Spill prevention and preparedness bigger concerns than liability for giant corporations
By Stephen Ewart, Calgary Herald
Back-to-back days of federal announcements ensuring all financial liability for oil pipeline ruptures or offshore tanker spills falls to the polluting companies address public opinion more than environmental protection.
Bicoastal news conferences by cabinet ministers - tankers Tuesday in Saint John, N.B., pipelines Wednesday in Vancouver - are surely part a co-ordinated buildup to Ottawa's approval in June of the Northern Gateway pipeline from Alberta's oilsands to the B.C. coast. But the focus is on an issue that largely doesn't exist.
It's not a PR stunt as much as a red herring.
Natural Resources Minister Greg Rickford was in Vancouver to announce the "absolute liability" for all costs and damages - including up to $1 billion even if the company is not at fault - around interprovincial pipelines regulated by the National Energy Board if negligence is found to have caused the rupture.
A day earlier, Transport Minister Lisa Raitt revealed company liability for a tanker spill more than doubled to $400 million.
The federal government has listed three priorities for the safe transport of growing volumes of oil produced in Canada - prevention, preparedness/response and liability/compensation. Given the heightened public sensitivity to the risk of oil spills, Ottawa wants to reinforce that taxpayers won't be on the hook should something go wrong.
"We must do more, particularly in the area of liability and compensation to ensure that pipeline operators are fully accountable for their operations in all potential circumstances," Rickford said Vancouver.
Raitt said similar in Atlantic Canada, insisting "it is not the Canadian taxpayer" who will pay for an offshore oil spill.
With all due respect to taxpayers, liability could become an issue with foreign-flagged oil tankers, but it's the least pressing concern with pipelines.
The prospect of multinational energy infrastructure companies like Enbridge, TransCanada or Kinder Morgan - all of which have controversial pipeline applications before the NEB - not paying to clean up any spill is highly unlikely.
They can easily meet Ottawa's criteria that federally regulated pipeline companies must "demonstrate financial capacity" to cover a $1 billion cleanup.
TransCanada CEO Russ Girling said the company already "holds itself fully accountable for all costs of damages and cleanup resulting from a pipeline incident" and Ottawa formalized that accountability. Long-haul transmission pipelines are not mom-and pop businesses. There are billions of dollars of company assets in the ground. The obvious example is Enbridge's 2010 pipeline break that spilled 20,000 barrels of bitumen into the Kalamazoo River in Michigan. There was certainly criticism of Enbridge's immediate response to the rupture, but paying for the cleanup that's reportedly cost more than $1 billion has not been in doubt.
Natural Resources Canada acknowledges there has never been an incident where a pipeline company has been "unable or unwilling to step up" and cover the costs of an oil spill cleanup, but Ottawa wants its polluter-pay measures firmly in place.
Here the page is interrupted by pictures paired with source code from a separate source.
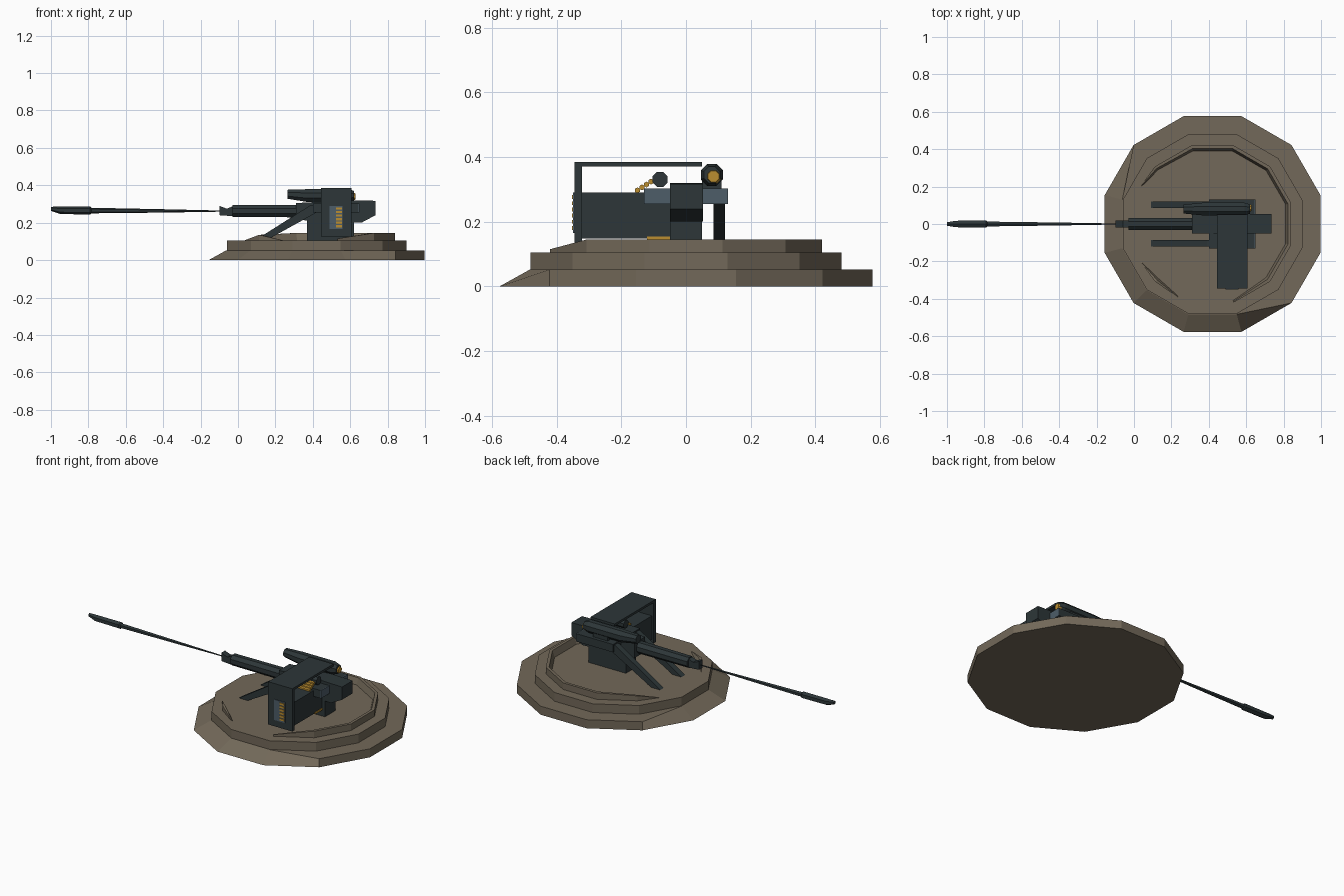
import bpy, bmesh, math
from mathutils import Vector

cube = bpy.data.objects.get("Cube")
if cube:
    bpy.data.objects.remove(cube, do_unlink=True)


def material(name, rgb):
    m = bpy.data.materials.new(name)
    m.use_nodes = True
    m.diffuse_color = (*rgb, 1)
    m.node_tree.nodes["Principled BSDF"].inputs["Base Color"].default_value = (*rgb, 1)
    return m


EARTH = material("earth brown", (0.17, 0.14, 0.1))
DARK = material("dark gunmetal", (0.026, 0.037, 0.04))
STEEL = material("blue steel", (0.075, 0.11, 0.14))
BRASS = material("brass", (0.5, 0.27, 0.03))
CENTRE = 0.42


def finish(name, bm, mat):
    bmesh.ops.recalc_face_normals(bm, faces=bm.faces)
    me = bpy.data.meshes.new(name)
    bm.to_mesh(me)
    bm.free()
    ob = bpy.data.objects.new(name, me)
    bpy.context.collection.objects.link(ob)
    me.materials.append(mat)
    return ob


def loft(name, rings, mat, closed=False):
    """Skin a row of equal-length point rings; cap the ends unless closed."""
    bm = bmesh.new()
    rows = [[bm.verts.new(p) for p in ring] for ring in rings]
    n = len(rows[0])
    pairs = list(zip(rows, rows[1:])) + ([(rows[-1], rows[0])] if closed else [])
    for a, b in pairs:
        for i in range(n):
            j = (i + 1) % n
            bm.faces.new((a[i], a[j], b[j], b[i]))
    if not closed:
        bm.faces.new(rows[0])
        bm.faces.new(rows[-1])
    return finish(name, bm, mat)


def box(name, x, y, z, mat):
    return loft(name, [[(x[0], y[0], h), (x[1], y[0], h), (x[1], y[1], h), (x[0], y[1], h)]
                       for h in z], mat)


def side_profile(name, pts, y, mat):
    """Extrude an x-z outline between two y values."""
    return loft(name, [[(px, d, pz) for px, pz in pts] for d in y], mat)


def tube(name, stations, mat, sides=6, y=0.0):
    """Rings along x; each station is (x, z, radius)."""
    rings = []
    for x, z, r in stations:
        angles = [math.tau * (i + 0.5) / sides for i in range(sides)]
        rings.append([(x, y + r * math.cos(a), z + r * math.sin(a)) for a in angles])
    return loft(name, rings, mat)


def polar(angle, radius, z):
    a = math.radians(angle)
    return (CENTRE + radius * math.cos(a), radius * math.sin(a), z)


# Stepped twelve-sided emplacement, with the lower step worn on two sides
CORNERS = range(15, 375, 30)
loft("base_lower_step",
     [[polar(a, 0.597, 0) for a in CORNERS],
      [polar(a, 0.5 if 150 < a < 300 else 0.597, 0.052) for a in CORNERS]], EARTH)
loft("base_upper_step",
     [[polar(a, 0.497, h) for a in CORNERS] for h in (0.05, 0.105)], EARTH)


# Broken earth rim around the floor
def rim(name, crest):
    rings = []
    for angle, h in crest:
        w = 0.4 * (h - 0.1)
        rings.append([polar(angle, 0.435, 0.1), polar(angle, 0.435, h),
                      polar(angle, 0.435 - w, h), polar(angle, 0.43 - 1.5 * w, 0.1)])
    loft(name, rings, EARTH)


rim("rim_main", [(-75, 0.115), (-45, 0.145), (-15, 0.145), (15, 0.145), (45, 0.145),
                 (75, 0.145), (105, 0.145), (135, 0.135), (152, 0.106)])
rim("rim_front_piece", [(208, 0.106), (225, 0.135), (245, 0.106)])

# Barrel, muzzle and sleeve
tube("muzzle", [(-1, 0.274, 0.011), (-0.95, 0.266, 0.02), (-0.79, 0.265, 0.021),
                (-0.78, 0.265, 0.012)], DARK)
tube("barrel", [(-0.79, 0.265, 0.015), (-0.4, 0.263, 0.009), (-0.09, 0.262, 0.003)], DARK)
side_profile("front_sight",
             [(-0.1, 0.24), (-0.03, 0.235), (-0.03, 0.287), (-0.06, 0.275), (-0.1, 0.29)],
             (-0.018, 0.018), DARK)
tube("barrel_sleeve", [(-0.03, 0.262, 0.034), (0.33, 0.262, 0.036)], DARK, 8)

# Receiver on its pedestal
side_profile("receiver", [(0.31, 0.215), (0.66, 0.2), (0.735, 0.24), (0.735, 0.317),
                          (0.6, 0.32), (0.31, 0.305)], (-0.05, 0.053), DARK)
box("pedestal", (0.37, 0.62), (-0.05, 0.05), (0.1, 0.25), DARK)

# Cradle arms and slanted legs on both sides
for side, label in ((1, "rear"), (-1, "front")):
    ys = sorted((0.045 * side, 0.13 * side))
    box(label + "_cradle_arm", (0.4, 0.645), ys, (0.255, 0.303), DARK)
    box(label + "_arm_plate", (0.644, 0.65), ys, (0.255, 0.303), STEEL)
    side_profile(label + "_leg", [(0.09, 0.105), (0.15, 0.105), (0.43, 0.26), (0.6, 0.26),
                                  (0.6, 0.295), (0.39, 0.295)],
                 sorted((0.085 * side, 0.12 * side)), DARK)

# Sighting tube with a lens at its back end
tube("sight_tube", [(0.265, 0.352, 0.026), (0.37, 0.345, 0.037), (0.59, 0.345, 0.037),
                    (0.62, 0.345, 0.027)], DARK, 8, 0.08)
tube("sight_lens", [(0.61, 0.34, 0.024), (0.627, 0.34, 0.018)], BRASS, 8, 0.085)
box("sight_bracket", (0.45, 0.55), (0.05, 0.11), (0.29, 0.33), DARK)

# Ammunition box with a front plate and a thin roof
box("ammo_box", (0.455, 0.6), (-0.33, -0.04), (0.148, 0.29), DARK)
box("front_plate", (0.445, 0.607), (-0.345, -0.322), (0.125, 0.385), DARK)
box("roof_plate", (0.445, 0.607), (-0.345, 0.05), (0.371, 0.385), DARK)
box("front_window", (0.488, 0.56), (-0.349, -0.344), (0.165, 0.29), STEEL)
box("floor_cartridges", (0.47, 0.604), (-0.12, -0.045), (0.143, 0.154), BRASS)

# Rounds seen in the window
for i in range(6):
    z = 0.175 + i * 0.019
    box("window_round", (0.525, 0.556), (-0.353, -0.348), (z, z + 0.012), BRASS)

# Feed belt rising from the box into the receiver
for i in range(5):
    tube("belt_round", [(0.48, 0.297 + 0.009 * i, 0.009), (0.59, 0.297 + 0.009 * i, 0.009)],
         BRASS, 6, -0.15 + 0.014 * i)
tube("feed_roller", [(0.46, 0.331, 0.025), (0.6, 0.331, 0.025)], DARK, 8, -0.08)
The rules give the NEB power to assume control of a company's operations in an emergency, but Rickford acknowledged Wednesday it would only happen under "extreme and unlikely circumstances."
Former Natural Resources Minister Joe Oliver said last June that pipeline companies would have to show they had access to $1 billion to cover the costs of a cleanup. Under current NEB regulations, a pipeline operator is "completely liable for all costs to clean up a pipeline spill" if it's at fault. The NEB can hold the company accountable for responding in a manner that will protect the public, property and environment in addition to the cleanup and site remediation.
That occurred in 2012 when the Alberta Energy Regulator stepped in after a ruptured Plains Midstream pipeline spilled close to 3,000 barrels of oil into the Red Deer River system. The regulator issued its report on the spill in March and said there were "deficiencies in Plains' communications with stakeholders" so it directed all communications during the incident.
The AER regulates far more pipelines than the NEB - more than 400,000 kilometres versus 78,000 under federal jurisdiction - and a lot more small companies operating gathering and feeder pipelines than a handful of big multinationals operating transmission lines.
A final decision from the federal cabinet on Enbridge's Northern Gateway is expected by June following an NEB-led review completed in December. The federal Conservatives have been a strong advocate for tidewater access for Canadian crude and are expected to approve the pipeline despite opposition by First Nations along the route. Rickford cited the commitment to work with First Nations to respond to spills along often remote pipeline routes as the other key initiative in his announcement.
Ottawa intends to develop a strategy, with industry and Aboriginal communities, to integrate Aboriginal people into safety preparedness and emergency response for spills. That, to borrow Rickford's words, is where Ottawa really "must do more" if it wants pipelines built.
Stephen Ewart is a Calgary Herald columnist